■ THE TASK
Among the lines of the records below, copy those that hold the word "finish".

[[ MATERIAL SHOWN open ]]

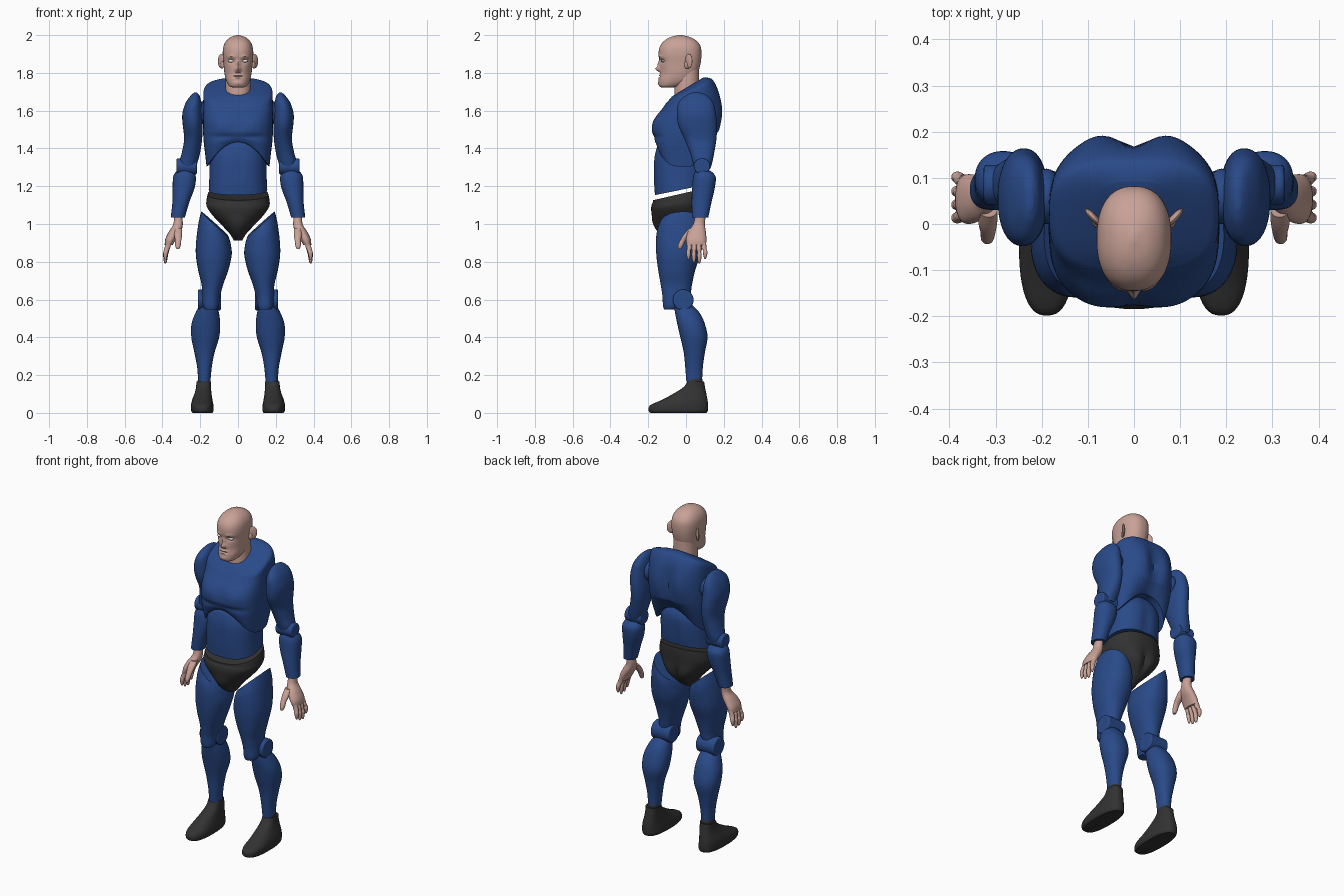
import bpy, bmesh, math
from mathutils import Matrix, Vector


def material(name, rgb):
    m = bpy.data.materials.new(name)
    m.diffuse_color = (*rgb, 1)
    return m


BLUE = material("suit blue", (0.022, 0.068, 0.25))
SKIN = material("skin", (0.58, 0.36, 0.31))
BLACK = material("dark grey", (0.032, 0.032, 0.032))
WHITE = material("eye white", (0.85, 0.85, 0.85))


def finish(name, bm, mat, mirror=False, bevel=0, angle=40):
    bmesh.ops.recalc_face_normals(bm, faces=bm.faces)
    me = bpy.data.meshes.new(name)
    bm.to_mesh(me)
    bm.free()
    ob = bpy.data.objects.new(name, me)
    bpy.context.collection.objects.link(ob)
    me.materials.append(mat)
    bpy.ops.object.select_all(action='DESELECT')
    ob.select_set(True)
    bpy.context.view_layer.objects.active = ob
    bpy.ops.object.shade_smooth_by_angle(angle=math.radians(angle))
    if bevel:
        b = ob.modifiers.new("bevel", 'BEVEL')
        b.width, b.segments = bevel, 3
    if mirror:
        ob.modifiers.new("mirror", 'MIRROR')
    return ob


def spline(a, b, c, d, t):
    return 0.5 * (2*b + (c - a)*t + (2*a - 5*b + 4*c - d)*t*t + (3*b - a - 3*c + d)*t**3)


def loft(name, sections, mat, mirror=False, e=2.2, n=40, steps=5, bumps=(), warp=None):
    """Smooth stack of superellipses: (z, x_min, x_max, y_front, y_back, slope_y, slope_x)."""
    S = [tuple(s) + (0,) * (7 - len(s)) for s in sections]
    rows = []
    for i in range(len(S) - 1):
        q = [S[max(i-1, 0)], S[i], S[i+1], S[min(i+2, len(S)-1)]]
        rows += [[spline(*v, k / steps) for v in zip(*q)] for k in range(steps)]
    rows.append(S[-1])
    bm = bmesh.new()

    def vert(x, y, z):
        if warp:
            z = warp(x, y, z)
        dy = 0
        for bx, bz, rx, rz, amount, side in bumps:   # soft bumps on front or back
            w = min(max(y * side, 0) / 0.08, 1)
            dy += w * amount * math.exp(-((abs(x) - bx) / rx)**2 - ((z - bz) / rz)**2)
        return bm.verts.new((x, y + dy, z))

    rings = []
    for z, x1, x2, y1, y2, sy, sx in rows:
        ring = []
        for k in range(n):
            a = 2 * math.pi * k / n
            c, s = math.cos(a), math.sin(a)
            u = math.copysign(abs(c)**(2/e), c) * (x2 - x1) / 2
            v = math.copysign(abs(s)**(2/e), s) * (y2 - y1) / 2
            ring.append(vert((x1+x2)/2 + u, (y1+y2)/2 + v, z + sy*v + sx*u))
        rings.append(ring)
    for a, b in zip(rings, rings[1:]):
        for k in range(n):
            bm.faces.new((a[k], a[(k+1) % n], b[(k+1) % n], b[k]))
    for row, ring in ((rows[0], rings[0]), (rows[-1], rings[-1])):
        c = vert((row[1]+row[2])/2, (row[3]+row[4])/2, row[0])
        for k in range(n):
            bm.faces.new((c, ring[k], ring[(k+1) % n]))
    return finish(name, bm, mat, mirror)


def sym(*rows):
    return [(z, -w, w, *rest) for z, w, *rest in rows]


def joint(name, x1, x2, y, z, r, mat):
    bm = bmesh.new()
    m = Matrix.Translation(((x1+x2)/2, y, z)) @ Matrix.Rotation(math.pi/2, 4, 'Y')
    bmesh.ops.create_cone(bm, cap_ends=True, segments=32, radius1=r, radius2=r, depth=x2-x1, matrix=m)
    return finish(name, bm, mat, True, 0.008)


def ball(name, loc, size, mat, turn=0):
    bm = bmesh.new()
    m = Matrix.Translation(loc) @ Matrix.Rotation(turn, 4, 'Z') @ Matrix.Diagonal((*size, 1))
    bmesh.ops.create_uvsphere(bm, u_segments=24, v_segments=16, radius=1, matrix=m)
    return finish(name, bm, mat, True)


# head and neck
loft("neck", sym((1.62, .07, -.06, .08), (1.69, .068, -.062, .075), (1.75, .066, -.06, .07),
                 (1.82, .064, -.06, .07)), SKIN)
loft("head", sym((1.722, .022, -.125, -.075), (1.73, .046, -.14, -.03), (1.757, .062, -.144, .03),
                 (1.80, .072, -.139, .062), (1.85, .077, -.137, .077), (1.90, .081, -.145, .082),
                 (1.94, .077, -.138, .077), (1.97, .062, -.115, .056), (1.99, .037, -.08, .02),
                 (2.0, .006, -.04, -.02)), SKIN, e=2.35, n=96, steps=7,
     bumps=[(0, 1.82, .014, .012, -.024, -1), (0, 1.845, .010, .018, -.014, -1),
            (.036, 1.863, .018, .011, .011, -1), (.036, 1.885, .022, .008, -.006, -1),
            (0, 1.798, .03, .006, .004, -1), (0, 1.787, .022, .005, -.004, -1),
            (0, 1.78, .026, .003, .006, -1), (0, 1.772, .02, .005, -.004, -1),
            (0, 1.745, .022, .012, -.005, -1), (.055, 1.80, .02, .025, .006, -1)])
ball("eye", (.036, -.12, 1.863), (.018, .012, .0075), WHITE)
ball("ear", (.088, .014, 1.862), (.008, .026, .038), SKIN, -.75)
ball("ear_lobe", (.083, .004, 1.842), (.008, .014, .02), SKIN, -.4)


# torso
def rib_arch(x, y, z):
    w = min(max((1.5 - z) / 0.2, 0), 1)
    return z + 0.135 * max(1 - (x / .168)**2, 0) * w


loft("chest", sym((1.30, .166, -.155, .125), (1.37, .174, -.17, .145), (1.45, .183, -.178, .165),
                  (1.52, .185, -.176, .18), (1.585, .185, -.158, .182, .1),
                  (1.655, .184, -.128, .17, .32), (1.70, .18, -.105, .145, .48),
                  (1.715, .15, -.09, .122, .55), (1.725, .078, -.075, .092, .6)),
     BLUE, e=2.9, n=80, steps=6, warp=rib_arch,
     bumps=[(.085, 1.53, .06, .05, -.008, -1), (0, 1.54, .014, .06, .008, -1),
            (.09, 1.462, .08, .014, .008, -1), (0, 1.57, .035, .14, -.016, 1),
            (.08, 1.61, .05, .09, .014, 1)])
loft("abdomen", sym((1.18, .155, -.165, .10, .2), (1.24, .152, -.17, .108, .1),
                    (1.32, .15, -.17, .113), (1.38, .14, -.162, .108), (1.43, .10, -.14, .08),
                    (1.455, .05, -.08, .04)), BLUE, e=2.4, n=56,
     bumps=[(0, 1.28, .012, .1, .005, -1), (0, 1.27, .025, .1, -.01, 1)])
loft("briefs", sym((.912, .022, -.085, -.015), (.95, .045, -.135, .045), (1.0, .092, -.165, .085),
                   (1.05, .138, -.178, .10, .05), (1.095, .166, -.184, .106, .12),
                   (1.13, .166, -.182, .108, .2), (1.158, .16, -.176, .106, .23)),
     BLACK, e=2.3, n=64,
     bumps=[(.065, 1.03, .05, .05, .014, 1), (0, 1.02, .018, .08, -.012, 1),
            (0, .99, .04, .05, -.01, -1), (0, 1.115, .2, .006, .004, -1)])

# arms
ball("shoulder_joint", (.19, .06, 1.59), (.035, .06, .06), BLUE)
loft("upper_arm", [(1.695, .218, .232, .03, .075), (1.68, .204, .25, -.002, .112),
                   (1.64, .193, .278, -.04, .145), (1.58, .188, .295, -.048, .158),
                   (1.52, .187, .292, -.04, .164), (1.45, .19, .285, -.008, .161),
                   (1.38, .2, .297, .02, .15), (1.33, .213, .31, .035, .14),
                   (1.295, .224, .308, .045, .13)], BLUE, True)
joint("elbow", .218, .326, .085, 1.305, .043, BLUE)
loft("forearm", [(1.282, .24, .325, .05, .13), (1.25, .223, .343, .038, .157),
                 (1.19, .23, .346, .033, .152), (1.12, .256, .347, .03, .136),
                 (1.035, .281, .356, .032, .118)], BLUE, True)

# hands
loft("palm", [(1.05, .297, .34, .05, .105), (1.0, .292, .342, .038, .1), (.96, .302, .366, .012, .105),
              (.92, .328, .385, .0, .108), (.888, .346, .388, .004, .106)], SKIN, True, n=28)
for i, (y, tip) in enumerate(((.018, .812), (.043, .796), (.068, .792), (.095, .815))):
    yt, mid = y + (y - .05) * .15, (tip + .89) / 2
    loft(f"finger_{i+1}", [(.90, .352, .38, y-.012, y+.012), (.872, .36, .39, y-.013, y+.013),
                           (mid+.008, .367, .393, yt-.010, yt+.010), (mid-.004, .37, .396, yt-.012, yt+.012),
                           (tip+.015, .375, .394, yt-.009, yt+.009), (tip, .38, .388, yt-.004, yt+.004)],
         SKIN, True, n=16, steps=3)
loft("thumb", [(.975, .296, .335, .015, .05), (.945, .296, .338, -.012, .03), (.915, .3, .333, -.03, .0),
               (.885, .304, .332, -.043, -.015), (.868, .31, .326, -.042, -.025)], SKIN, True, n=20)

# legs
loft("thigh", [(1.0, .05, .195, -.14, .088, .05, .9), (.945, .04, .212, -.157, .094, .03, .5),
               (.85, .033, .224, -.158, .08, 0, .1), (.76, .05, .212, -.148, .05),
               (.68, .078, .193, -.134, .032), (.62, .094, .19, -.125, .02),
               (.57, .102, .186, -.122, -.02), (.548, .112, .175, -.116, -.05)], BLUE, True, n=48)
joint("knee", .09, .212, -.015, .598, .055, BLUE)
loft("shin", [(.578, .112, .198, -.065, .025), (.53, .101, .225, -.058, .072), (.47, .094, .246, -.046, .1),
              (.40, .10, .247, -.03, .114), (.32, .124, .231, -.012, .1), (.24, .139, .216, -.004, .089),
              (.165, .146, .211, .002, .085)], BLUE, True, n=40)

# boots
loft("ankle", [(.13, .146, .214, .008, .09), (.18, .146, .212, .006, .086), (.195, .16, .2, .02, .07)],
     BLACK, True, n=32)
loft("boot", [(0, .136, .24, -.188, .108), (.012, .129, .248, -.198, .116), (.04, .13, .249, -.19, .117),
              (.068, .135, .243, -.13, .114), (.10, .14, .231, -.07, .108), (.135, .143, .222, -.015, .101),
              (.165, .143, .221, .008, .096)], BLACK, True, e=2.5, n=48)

[[ MATERIAL SHOWN closed ]]

■ OUTPUT FOR THIS TASK
def finish(name, bm, mat, mirror=False, bevel=0, angle=40):
    return finish(name, bm, mat, mirror)
    return finish(name, bm, mat, True, 0.008)
    return finish(name, bm, mat, True)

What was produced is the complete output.